Start of Available data

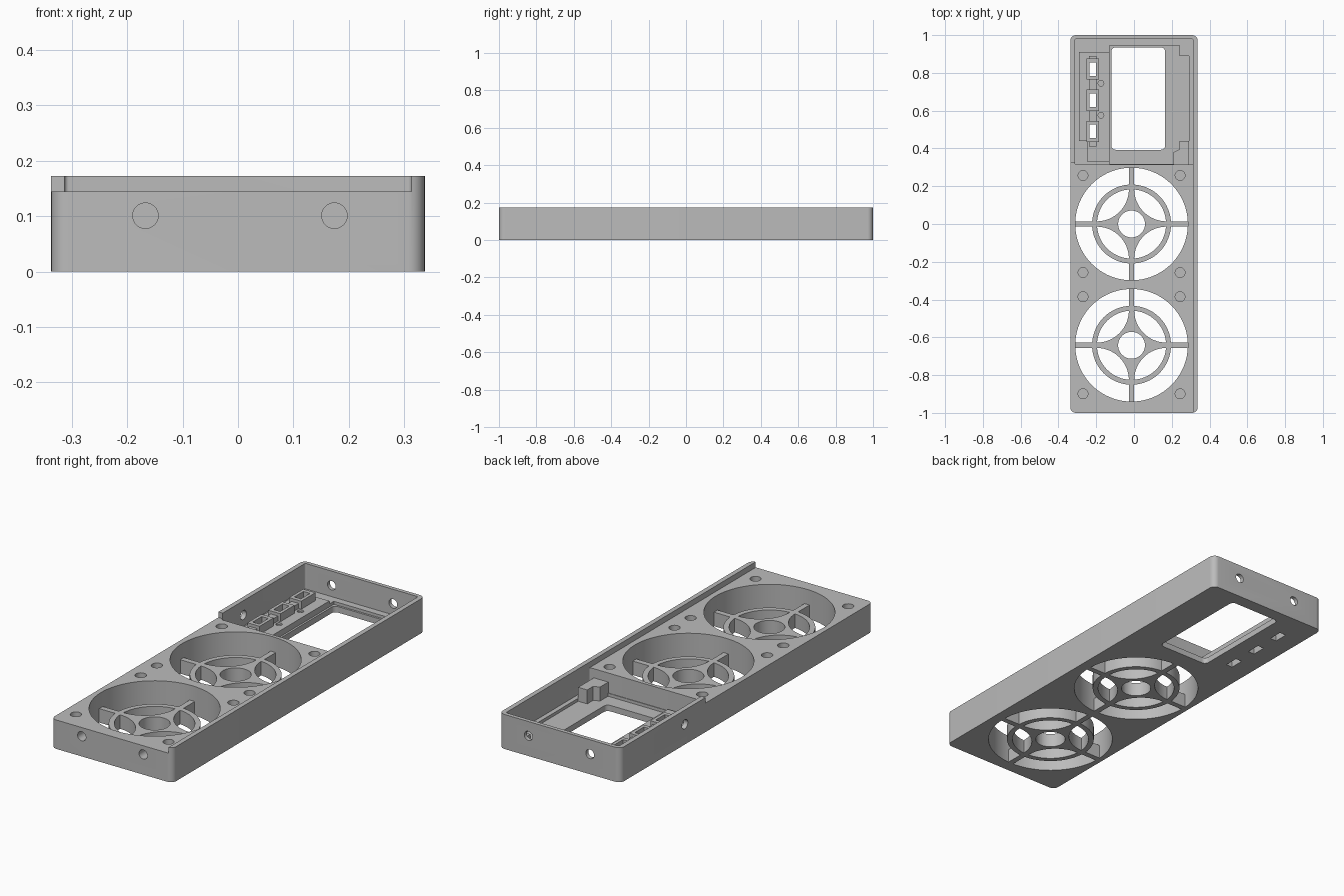
import bpy, bmesh
from math import cos, sin, pi, atan2, radians

if "Cube" in bpy.data.objects:
    bpy.data.objects.remove(bpy.data.objects["Cube"], do_unlink=True)

grey = bpy.data.materials.new("matte grey")
grey.use_nodes = True
grey.diffuse_color = (0.5, 0.5, 0.5, 1)
grey.node_tree.nodes["Principled BSDF"].inputs["Base Color"].default_value = (0.5, 0.5, 0.5, 1)


def finish(name, bm):
    bmesh.ops.recalc_face_normals(bm, faces=bm.faces[:])
    mesh = bpy.data.meshes.new(name)
    bm.to_mesh(mesh)
    bm.free()
    mesh.materials.append(grey)
    obj = bpy.data.objects.new(name, mesh)
    bpy.context.collection.objects.link(obj)
    return obj


def arc(cx, cy, r, a0, a1, n):
    steps = [a0 + (a1 - a0) * i / n for i in range(n + 1)]
    return [(cx + r * cos(a), cy + r * sin(a)) for a in steps]


def circle(cx, cy, r, n=64):
    return arc(cx, cy, r, 0, 2 * pi, n)[:-1]


def rect(x0, x1, y0, y1, r=0.0):
    if not r:
        return [(x0, y0), (x1, y0), (x1, y1), (x0, y1)]
    centres = [(x1 - r, y1 - r), (x0 + r, y1 - r), (x0 + r, y0 + r), (x1 - r, y0 + r)]
    return [p for i, c in enumerate(centres) for p in arc(*c, r, i * pi / 2, (i + 1) * pi / 2, 8)]


def prism(name, pts, z0, z1):
    bm = bmesh.new()
    face = bm.faces.new([bm.verts.new((x, y, z0)) for x, y in pts])
    top = bmesh.ops.extrude_face_region(bm, geom=[face])["geom"]
    verts = [v for v in top if isinstance(v, bmesh.types.BMVert)]
    bmesh.ops.translate(bm, verts=verts, vec=(0, 0, z1 - z0))
    return finish(name, bm)


def tube(name, outer, inner, z0, z1):
    # Prism with a matching hole: both loops have the same number of points
    bm = bmesh.new()
    loops = [[bm.verts.new((x, y, z)) for x, y in pts]
             for pts, z in ((outer, z0), (outer, z1), (inner, z1), (inner, z0))]
    n = len(outer)
    for k in range(4):
        a, b = loops[k], loops[(k + 1) % 4]
        for i in range(n):
            j = (i + 1) % n
            bm.faces.new((a[i], a[j], b[j], b[i]))
    return finish(name, bm)


def cut(target, cutter, keep=False):
    bpy.context.view_layer.objects.active = target
    mod = target.modifiers.new("cut", "BOOLEAN")
    mod.operation = "DIFFERENCE"
    mod.solver = "EXACT"
    mod.object = cutter
    bpy.ops.object.modifier_apply(modifier=mod.name)
    if not keep:
        bpy.data.objects.remove(cutter, do_unlink=True)


def side_hole(target, axis, x, y, depth):
    # Round hole through a wall, at the common hole height
    cutter = prism("hole_cutter", circle(0, 0, 0.023, 32), -depth, depth)
    cutter.rotation_euler = (pi / 2, 0, 0) if axis == "y" else (0, pi / 2, 0)
    cutter.location = (x, y, 0.101)
    bpy.context.view_layer.update()
    cut(target, cutter)


FAN_X, FANS = -0.013, (0.0, -0.642)
SLOTS = (0.82, 0.655, 0.49)
SLOT_X = -0.218
parts = []

# Housing: rounded slab, lowered fan deck, open electronics bay
body = prism("housing", rect(-0.337, 0.337, -1, 1, 0.03), 0, 0.173)
cut(body, prism("deck_cutter", rect(-1, 0.313, -2, 0.326), 0.145, 0.5))
cut(body, prism("bay_cutter", rect(-0.313, 0.313, 0.315, 0.98, 0.008), 0.045, 0.6))
cut(body, prism("pocket_cutter", rect(-0.13, 0.29, 0.318, 0.945), 0.03, 0.1))
cut(body, prism("window_cutter", rect(-0.12, 0.165, 0.393, 0.935, 0.022), -0.1, 0.2))

# Fan bores and blind screw holes
for fy in FANS:
    cut(body, prism("bore_cutter", circle(FAN_X, fy, 0.298, 96), -0.1, 0.3))
    for sx in (-1, 1):
        for sy in (-1, 1):
            cut(body, prism("screw_cutter",
                            circle(FAN_X + sx * 0.257, fy + sy * 0.257, 0.026, 32), 0.045, 0.3))

# Side holes: blind at the front, through at the back and the left bay wall
for x in (-0.167, 0.174):
    side_hole(body, "y", x, -1, 0.08)
    side_hole(body, "y", x, 1, 0.06)
side_hole(body, "x", -0.337, 0.49, 0.05)

# Button plate with slots and small pin holes
plate = prism("button_plate",
              [(-0.29, 0.44), (-0.25, 0.44), (-0.25, 0.33), (-0.13, 0.33),
               (-0.13, 0.91), (-0.29, 0.91)], 0.04, 0.06)
for y in SLOTS:
    slot = prism("slot_cutter", rect(SLOT_X - 0.018, SLOT_X + 0.018, y - 0.036, y + 0.036), -0.1, 0.2)
    cut(body, slot, keep=True)
    cut(plate, slot)
for y in (0.745, 0.575):
    cut(plate, prism("pin_cutter", circle(-0.175, y, 0.015, 24), 0.05, 0.1))
parts += [body, plate]

# Button guides joined by a rib
for i, y in enumerate(SLOTS):
    parts.append(tube(f"button_guide_{i + 1}",
                      rect(SLOT_X - 0.034, SLOT_X + 0.034, y - 0.056, y + 0.056),
                      rect(SLOT_X - 0.018, SLOT_X + 0.018, y - 0.036, y + 0.036), 0.058, 0.1))
edges = [0.89] + [y + s * 0.056 for y in SLOTS for s in (1, -1)] + [0.41]
for i in range(0, len(edges), 2):
    parts.append(prism(f"guide_rib_{i // 2 + 1}",
                       rect(SLOT_X - 0.02, SLOT_X + 0.02, edges[i + 1], edges[i]), 0.058, 0.085))

# Board supports at the right of the bay
parts.append(prism("board_post", [(0.21, 0.316), (0.29, 0.316), (0.29, 0.44), (0.24, 0.44),
                                  (0.24, 0.395), (0.21, 0.38)], 0.028, 0.1))
parts.append(prism("board_stop", rect(0.24, 0.295, 0.89, 0.95), 0.028, 0.05))

# Fan grilles: ring, curved star hub with a round hole, four spokes
GRILLE = 0.07
for i, fy in enumerate(FANS):
    parts.append(tube(f"grille_ring_{i + 1}", circle(FAN_X, fy, 0.209), circle(FAN_X, fy, 0.183),
                      0, GRILLE))
    quarter = arc(0.185, 0.185, 0.171, radians(269.2), radians(180.8), 16)
    star = []
    for k in range(4):
        c, s = cos(k * pi / 2), sin(k * pi / 2)
        star += [(x * c - y * s, x * s + y * c) for x, y in quarter]
    hole = [(0.071 * cos(atan2(y, x)), 0.071 * sin(atan2(y, x))) for x, y in star]
    move = lambda pts: [(x + FAN_X, y + fy) for x, y in pts]
    parts.append(tube(f"grille_hub_{i + 1}", move(star), move(hole), 0, GRILLE))
    for k in range(4):
        spoke = prism(f"grille_spoke_{i + 1}_{k + 1}", rect(0.182, 0.302, -0.014, 0.014), 0, GRILLE)
        spoke.rotation_euler.z = k * pi / 2
        spoke.location = (FAN_X, fy, 0)
        parts.append(spoke)

# Smooth the round walls and keep edges sharp
bpy.ops.object.select_all(action="DESELECT")
for obj in parts:
    obj.select_set(True)
bpy.context.view_layer.objects.active = body
bpy.ops.object.shade_smooth_by_angle(angle=radians(30))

End of Available data

Make an exact copy of the records above. Keep out every picture.

Task solution:
import bpy, bmesh
from math import cos, sin, pi, atan2, radians

if "Cube" in bpy.data.objects:
    bpy.data.objects.remove(bpy.data.objects["Cube"], do_unlink=True)

grey = bpy.data.materials.new("matte grey")
grey.use_nodes = True
grey.diffuse_color = (0.5, 0.5, 0.5, 1)
grey.node_tree.nodes["Principled BSDF"].inputs["Base Color"].default_value = (0.5, 0.5, 0.5, 1)


def finish(name, bm):
    bmesh.ops.recalc_face_normals(bm, faces=bm.faces[:])
    mesh = bpy.data.meshes.new(name)
    bm.to_mesh(mesh)
    bm.free()
    mesh.materials.append(grey)
    obj = bpy.data.objects.new(name, mesh)
    bpy.context.collection.objects.link(obj)
    return obj


def arc(cx, cy, r, a0, a1, n):
    steps = [a0 + (a1 - a0) * i / n for i in range(n + 1)]
    return [(cx + r * cos(a), cy + r * sin(a)) for a in steps]


def circle(cx, cy, r, n=64):
    return arc(cx, cy, r, 0, 2 * pi, n)[:-1]


def rect(x0, x1, y0, y1, r=0.0):
    if not r:
        return [(x0, y0), (x1, y0), (x1, y1), (x0, y1)]
    centres = [(x1 - r, y1 - r), (x0 + r, y1 - r), (x0 + r, y0 + r), (x1 - r, y0 + r)]
    return [p for i, c in enumerate(centres) for p in arc(*c, r, i * pi / 2, (i + 1) * pi / 2, 8)]


def prism(name, pts, z0, z1):
    bm = bmesh.new()
    face = bm.faces.new([bm.verts.new((x, y, z0)) for x, y in pts])
    top = bmesh.ops.extrude_face_region(bm, geom=[face])["geom"]
    verts = [v for v in top if isinstance(v, bmesh.types.BMVert)]
    bmesh.ops.translate(bm, verts=verts, vec=(0, 0, z1 - z0))
    return finish(name, bm)


def tube(name, outer, inner, z0, z1):
    # Prism with a matching hole: both loops have the same number of points
    bm = bmesh.new()
    loops = [[bm.verts.new((x, y, z)) for x, y in pts]
             for pts, z in ((outer, z0), (outer, z1), (inner, z1), (inner, z0))]
    n = len(outer)
    for k in range(4):
        a, b = loops[k], loops[(k + 1) % 4]
        for i in range(n):
            j = (i + 1) % n
            bm.faces.new((a[i], a[j], b[j], b[i]))
    return finish(name, bm)


def cut(target, cutter, keep=False):
    bpy.context.view_layer.objects.active = target
    mod = target.modifiers.new("cut", "BOOLEAN")
    mod.operation = "DIFFERENCE"
    mod.solver = "EXACT"
    mod.object = cutter
    bpy.ops.object.modifier_apply(modifier=mod.name)
    if not keep:
        bpy.data.objects.remove(cutter, do_unlink=True)


def side_hole(target, axis, x, y, depth):
    # Round hole through a wall, at the common hole height
    cutter = prism("hole_cutter", circle(0, 0, 0.023, 32), -depth, depth)
    cutter.rotation_euler = (pi / 2, 0, 0) if axis == "y" else (0, pi / 2, 0)
    cutter.location = (x, y, 0.101)
    bpy.context.view_layer.update()
    cut(target, cutter)


FAN_X, FANS = -0.013, (0.0, -0.642)
SLOTS = (0.82, 0.655, 0.49)
SLOT_X = -0.218
parts = []

# Housing: rounded slab, lowered fan deck, open electronics bay
body = prism("housing", rect(-0.337, 0.337, -1, 1, 0.03), 0, 0.173)
cut(body, prism("deck_cutter", rect(-1, 0.313, -2, 0.326), 0.145, 0.5))
cut(body, prism("bay_cutter", rect(-0.313, 0.313, 0.315, 0.98, 0.008), 0.045, 0.6))
cut(body, prism("pocket_cutter", rect(-0.13, 0.29, 0.318, 0.945), 0.03, 0.1))
cut(body, prism("window_cutter", rect(-0.12, 0.165, 0.393, 0.935, 0.022), -0.1, 0.2))

# Fan bores and blind screw holes
for fy in FANS:
    cut(body, prism("bore_cutter", circle(FAN_X, fy, 0.298, 96), -0.1, 0.3))
    for sx in (-1, 1):
        for sy in (-1, 1):
            cut(body, prism("screw_cutter",
                            circle(FAN_X + sx * 0.257, fy + sy * 0.257, 0.026, 32), 0.045, 0.3))

# Side holes: blind at the front, through at the back and the left bay wall
for x in (-0.167, 0.174):
    side_hole(body, "y", x, -1, 0.08)
    side_hole(body, "y", x, 1, 0.06)
side_hole(body, "x", -0.337, 0.49, 0.05)

# Button plate with slots and small pin holes
plate = prism("button_plate",
              [(-0.29, 0.44), (-0.25, 0.44), (-0.25, 0.33), (-0.13, 0.33),
               (-0.13, 0.91), (-0.29, 0.91)], 0.04, 0.06)
for y in SLOTS:
    slot = prism("slot_cutter", rect(SLOT_X - 0.018, SLOT_X + 0.018, y - 0.036, y + 0.036), -0.1, 0.2)
    cut(body, slot, keep=True)
    cut(plate, slot)
for y in (0.745, 0.575):
    cut(plate, prism("pin_cutter", circle(-0.175, y, 0.015, 24), 0.05, 0.1))
parts += [body, plate]

# Button guides joined by a rib
for i, y in enumerate(SLOTS):
    parts.append(tube(f"button_guide_{i + 1}",
                      rect(SLOT_X - 0.034, SLOT_X + 0.034, y - 0.056, y + 0.056),
                      rect(SLOT_X - 0.018, SLOT_X + 0.018, y - 0.036, y + 0.036), 0.058, 0.1))
edges = [0.89] + [y + s * 0.056 for y in SLOTS for s in (1, -1)] + [0.41]
for i in range(0, len(edges), 2):
    parts.append(prism(f"guide_rib_{i // 2 + 1}",
                       rect(SLOT_X - 0.02, SLOT_X + 0.02, edges[i + 1], edges[i]), 0.058, 0.085))

# Board supports at the right of the bay
parts.append(prism("board_post", [(0.21, 0.316), (0.29, 0.316), (0.29, 0.44), (0.24, 0.44),
                                  (0.24, 0.395), (0.21, 0.38)], 0.028, 0.1))
parts.append(prism("board_stop", rect(0.24, 0.295, 0.89, 0.95), 0.028, 0.05))

# Fan grilles: ring, curved star hub with a round hole, four spokes
GRILLE = 0.07
for i, fy in enumerate(FANS):
    parts.append(tube(f"grille_ring_{i + 1}", circle(FAN_X, fy, 0.209), circle(FAN_X, fy, 0.183),
                      0, GRILLE))
    quarter = arc(0.185, 0.185, 0.171, radians(269.2), radians(180.8), 16)
    star = []
    for k in range(4):
        c, s = cos(k * pi / 2), sin(k * pi / 2)
        star += [(x * c - y * s, x * s + y * c) for x, y in quarter]
    hole = [(0.071 * cos(atan2(y, x)), 0.071 * sin(atan2(y, x))) for x, y in star]
    move = lambda pts: [(x + FAN_X, y + fy) for x, y in pts]
    parts.append(tube(f"grille_hub_{i + 1}", move(star), move(hole), 0, GRILLE))
    for k in range(4):
        spoke = prism(f"grille_spoke_{i + 1}_{k + 1}", rect(0.182, 0.302, -0.014, 0.014), 0, GRILLE)
        spoke.rotation_euler.z = k * pi / 2
        spoke.location = (FAN_X, fy, 0)
        parts.append(spoke)

# Smooth the round walls and keep edges sharp
bpy.ops.object.select_all(action="DESELECT")
for obj in parts:
    obj.select_set(True)
bpy.context.view_layer.objects.active = body
bpy.ops.object.shade_smooth_by_angle(angle=radians(30))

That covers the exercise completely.